INPUT FOR THIS TASK START
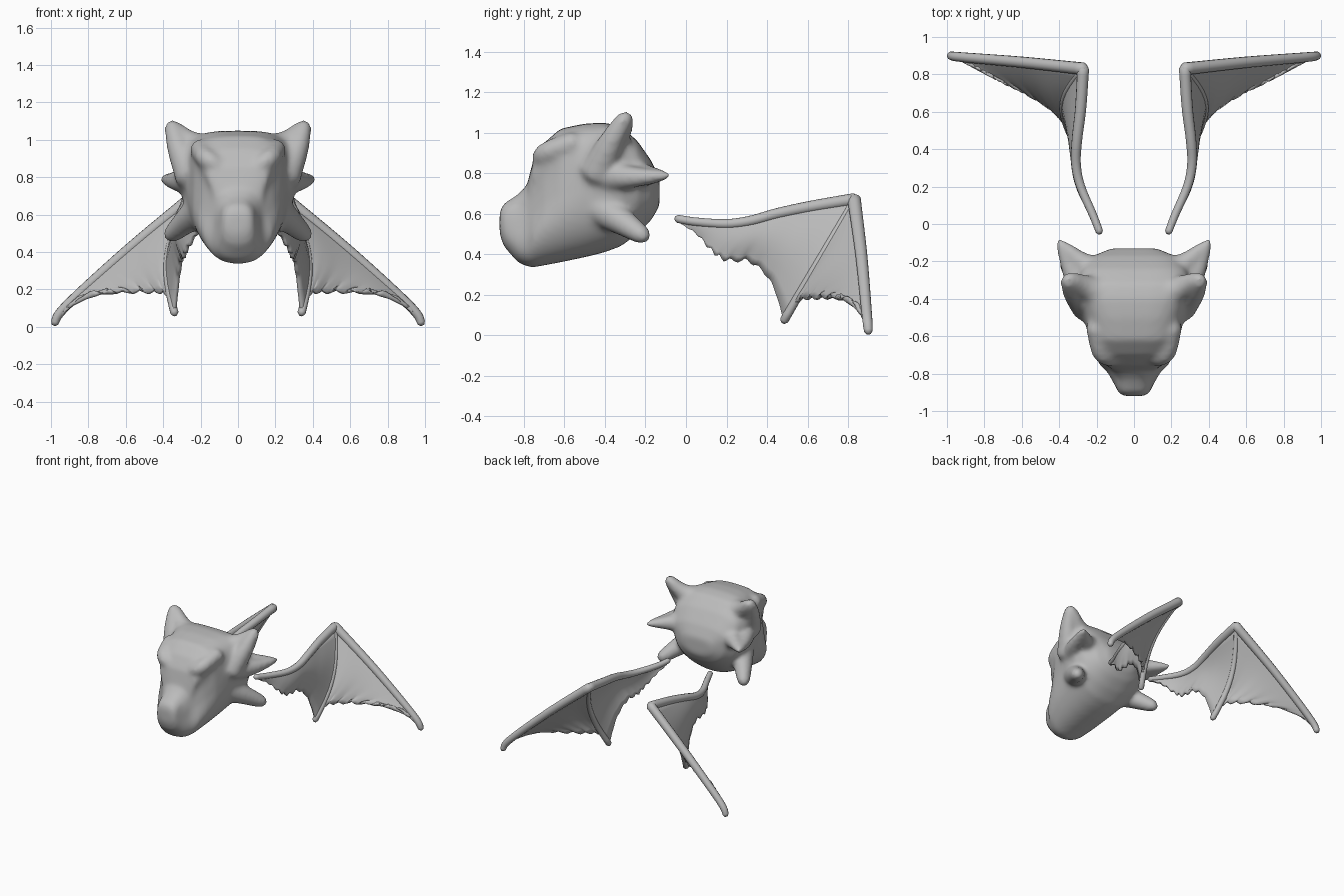
import bpy, bmesh, math
from mathutils import Vector

if "Cube" in bpy.data.objects:
    bpy.data.objects.remove(bpy.data.objects["Cube"], do_unlink=True)

# Single clay grey material
clay = bpy.data.materials.new("clay_grey")
clay.use_nodes = True
colour = (0.5, 0.5, 0.5, 1)
clay.diffuse_color = colour
clay.node_tree.nodes["Principled BSDF"].inputs["Base Color"].default_value = colour


def make_object(name, bm):
    bmesh.ops.recalc_face_normals(bm, faces=bm.faces[:])
    for face in bm.faces:
        face.smooth = True
    mesh = bpy.data.meshes.new(name)
    bm.to_mesh(mesh)
    bm.free()
    mesh.materials.append(clay)
    obj = bpy.data.objects.new(name, mesh)
    bpy.context.collection.objects.link(obj)
    return obj


def sample(points, t):
    """Smooth point on a spline through the points, t from 0 to 1."""
    last = len(points) - 1
    i = min(int(t * last), last - 1)
    u = t * last - i
    a, b, c, d = (Vector(points[max(0, min(last, i + k))]) for k in (-1, 0, 1, 2))
    return 0.5 * (2 * b + (c - a) * u + (2 * a - 5 * b + 4 * c - d) * u ** 2
                  + (3 * b - a - 3 * c + d) * u ** 3)


def refine(points, count):
    return [sample(points, k / (count - 1)) for k in range(count)]


def skin(bm, rings):
    """Closed skin over a row of rings."""
    rows = [[bm.verts.new(p) for p in ring] for ring in rings]
    n = len(rows[0])
    for a, b in zip(rows, rows[1:]):
        for i in range(n):
            j = (i + 1) % n
            bm.faces.new((a[i], a[j], b[j], b[i]))
    bm.faces.new(rows[0][::-1])
    bm.faces.new(rows[-1])


def tube(bm, points, start, end, sides=12):
    """Tapered tube with rounded ends."""
    rings = []
    total = len(points) - 1
    for k, p in enumerate(points):
        axis = (points[min(k + 1, total)] - points[max(k - 1, 0)]).normalized()
        u = axis.orthogonal().normalized() if k == 0 else (u - axis * u.dot(axis)).normalized()
        v = axis.cross(u)
        r = start + (end - start) * k / total
        spots = [(0, 1)]
        if k == 0:
            spots = [(-0.7, 0.5), (0, 1)]
        elif k == total:
            spots = [(0, 1), (0.7, 0.5)]
        for shift, size in spots:
            rings.append([p + axis * r * shift + r * size *
                          (u * math.cos(q) + v * math.sin(q))
                          for q in (math.tau * s / sides for s in range(sides))])
    skin(bm, rings)


def power(value, e):
    return math.copysign(abs(value) ** e, value)


# Head: sections from snout to nape as
# (y, top, bottom, upper width, lower width, pinch under the brow)
sections = [
    (-0.92, 0.61, 0.50, 0.06, 0.06, 0), (-0.90, 0.65, 0.44, 0.08, 0.09, 0),
    (-0.83, 0.695, 0.36, 0.08, 0.15, 0), (-0.785, 0.74, 0.34, 0.11, 0.18, 0.1),
    (-0.755, 0.86, 0.335, 0.20, 0.20, 0.3), (-0.70, 0.95, 0.345, 0.24, 0.22, 0.2),
    (-0.62, 1.02, 0.36, 0.265, 0.24, 0.08), (-0.50, 1.045, 0.385, 0.285, 0.255, 0),
    (-0.40, 1.05, 0.41, 0.33, 0.26, 0), (-0.32, 1.03, 0.44, 0.34, 0.27, 0),
    (-0.24, 0.96, 0.50, 0.31, 0.25, 0), (-0.17, 0.86, 0.57, 0.24, 0.19, 0),
    (-0.13, 0.77, 0.64, 0.13, 0.11, 0)]


def head_ring(y, top, bottom, upper, lower, pinch, sides=48):
    ring = []
    for k in range(sides):
        q = math.tau * k / sides
        c, s = math.cos(q), math.sin(q)
        e = 0.6 if s > 0 else 0.85
        width = lower + (upper - lower) * (s + 1) / 2
        width *= 1 - pinch * math.exp(-((s - 0.2) / 0.35) ** 2)
        ring.append((width * power(c, e), y,
                     (top + bottom) / 2 + (top - bottom) / 2 * power(s, e)))
    return ring


bm = bmesh.new()
skin(bm, [head_ring(*s) for s in sections])

# Horns, brow ridges and nostril bumps: path, start radius, end radius
features = [
    ([(0.25, -0.44, 0.80), (0.315, -0.37, 0.95), (0.355, -0.30, 1.075)], 0.09, 0.04),
    ([(0.12, -0.40, 0.94), (0.25, -0.34, 0.98), (0.35, -0.29, 1.075)], 0.10, 0.035),
    ([(0.24, -0.40, 0.79), (0.33, -0.26, 0.78), (0.40, -0.09, 0.79)], 0.09, 0.02),
    ([(0.12, -0.27, 0.80), (0.26, -0.22, 0.79), (0.39, -0.10, 0.79)], 0.11, 0.02),
    ([(0.17, -0.46, 0.65), (0.27, -0.33, 0.57), (0.36, -0.21, 0.49)], 0.10, 0.045),
    ([(0.11, -0.71, 0.86), (0.17, -0.69, 0.90), (0.20, -0.55, 0.95)], 0.05, 0.06),
    ([(0.045, -0.87, 0.60), (0.06, -0.83, 0.62), (0.07, -0.77, 0.63)], 0.045, 0.03)]
for path, start, end in features:
    for side in (1, -1):
        tube(bm, [Vector((x * side, y, z)) for x, y, z in refine(path, 8)], start, end)

head = make_object("horned_head", bm)
fuse = head.modifiers.new("fuse", 'REMESH')
fuse.mode = 'VOXEL'
fuse.voxel_size = 0.014
fuse.use_smooth_shade = True
soften = head.modifiers.new("soften", 'SMOOTH')
soften.factor = 0.5
soften.iterations = 14

# Wing skeleton and the free edges of the two membrane panels
arm = [(0.185, -0.04, 0.575), (0.22, 0.05, 0.56), (0.285, 0.2, 0.55),
       (0.31, 0.32, 0.565), (0.305, 0.45, 0.60), (0.285, 0.62, 0.635), (0.272, 0.83, 0.67)]
outer_finger = [arm[-1], (0.6, 0.865, 0.40), (0.92, 0.892, 0.11), (0.98, 0.9, 0.022)]
inner_edge = [(0.19, -0.02, 0.55), (0.22, 0.06, 0.50), (0.27, 0.13, 0.42),
              (0.29, 0.2, 0.375), (0.30, 0.32, 0.365), (0.32, 0.425, 0.26), (0.34, 0.485, 0.075)]
outer_edge = [inner_edge[-1], (0.38, 0.55, 0.17), (0.45, 0.62, 0.185), (0.58, 0.70, 0.19),
              (0.72, 0.77, 0.19), (0.84, 0.84, 0.16), (0.95, 0.89, 0.06)]
bow = Vector((0.07, 0, 0))


def panel(bm, top, edge, weight, side, columns=49, rows=10):
    """Membrane stretched from a bone to a ragged free edge."""
    grid = []
    for i in range(columns):
        t = i / (columns - 1)
        a, b = sample(top, t), sample(edge, t)
        ragged = 0.012 * math.sin(i * 1.3) * math.sin(math.pi * t)
        line = []
        for j in range(rows):
            s = j / (rows - 1)
            p = a.lerp(b, s) + bow * math.sin(math.pi * s) * weight(t)
            p.z += ragged * s ** 4
            line.append(bm.verts.new((p.x * side, p.y, p.z)))
        grid.append(line)
    for a, b in zip(grid, grid[1:]):
        for j in range(rows - 1):
            bm.faces.new((a[j], a[j + 1], b[j + 1], b[j]))


for side, label in ((1, "left"), (-1, "right")):
    # Wing bones
    bm = bmesh.new()
    corner, tip = Vector(arm[-1]), Vector(inner_edge[-1])
    middle = [corner.lerp(tip, k / 15) + bow * math.sin(math.pi * k / 15) for k in range(16)]
    for path, start, end in ((refine(arm, 28), 0.02, 0.032),
                             (refine(outer_finger, 24), 0.034, 0.022),
                             (middle, 0.016, 0.022)):
        tube(bm, [Vector((p.x * side, p.y, p.z)) for p in path], start, end)
    make_object(label + "_wing_bones", bm)

    # Wing membranes
    bm = bmesh.new()
    panel(bm, arm, inner_edge, lambda t: t ** 2, side)
    panel(bm, outer_finger, outer_edge, lambda t: (1 - t) ** 2, side)
    bmesh.ops.remove_doubles(bm, verts=bm.verts[:], dist=0.0005)
    membrane = make_object(label + "_wing_membrane", bm)
    thick = membrane.modifiers.new("thickness", 'SOLIDIFY')
    thick.thickness = 0.02
    thick.offset = 0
INPUT FOR THIS TASK END
(TASK):
Wherever a line above contains "sides", copy that line.

(EXERCISE OUTPUT):
def tube(bm, points, start, end, sides=12):
                          for q in (math.tau * s / sides for s in range(sides))])
def head_ring(y, top, bottom, upper, lower, pinch, sides=48):
    for k in range(sides):
        q = math.tau * k / sides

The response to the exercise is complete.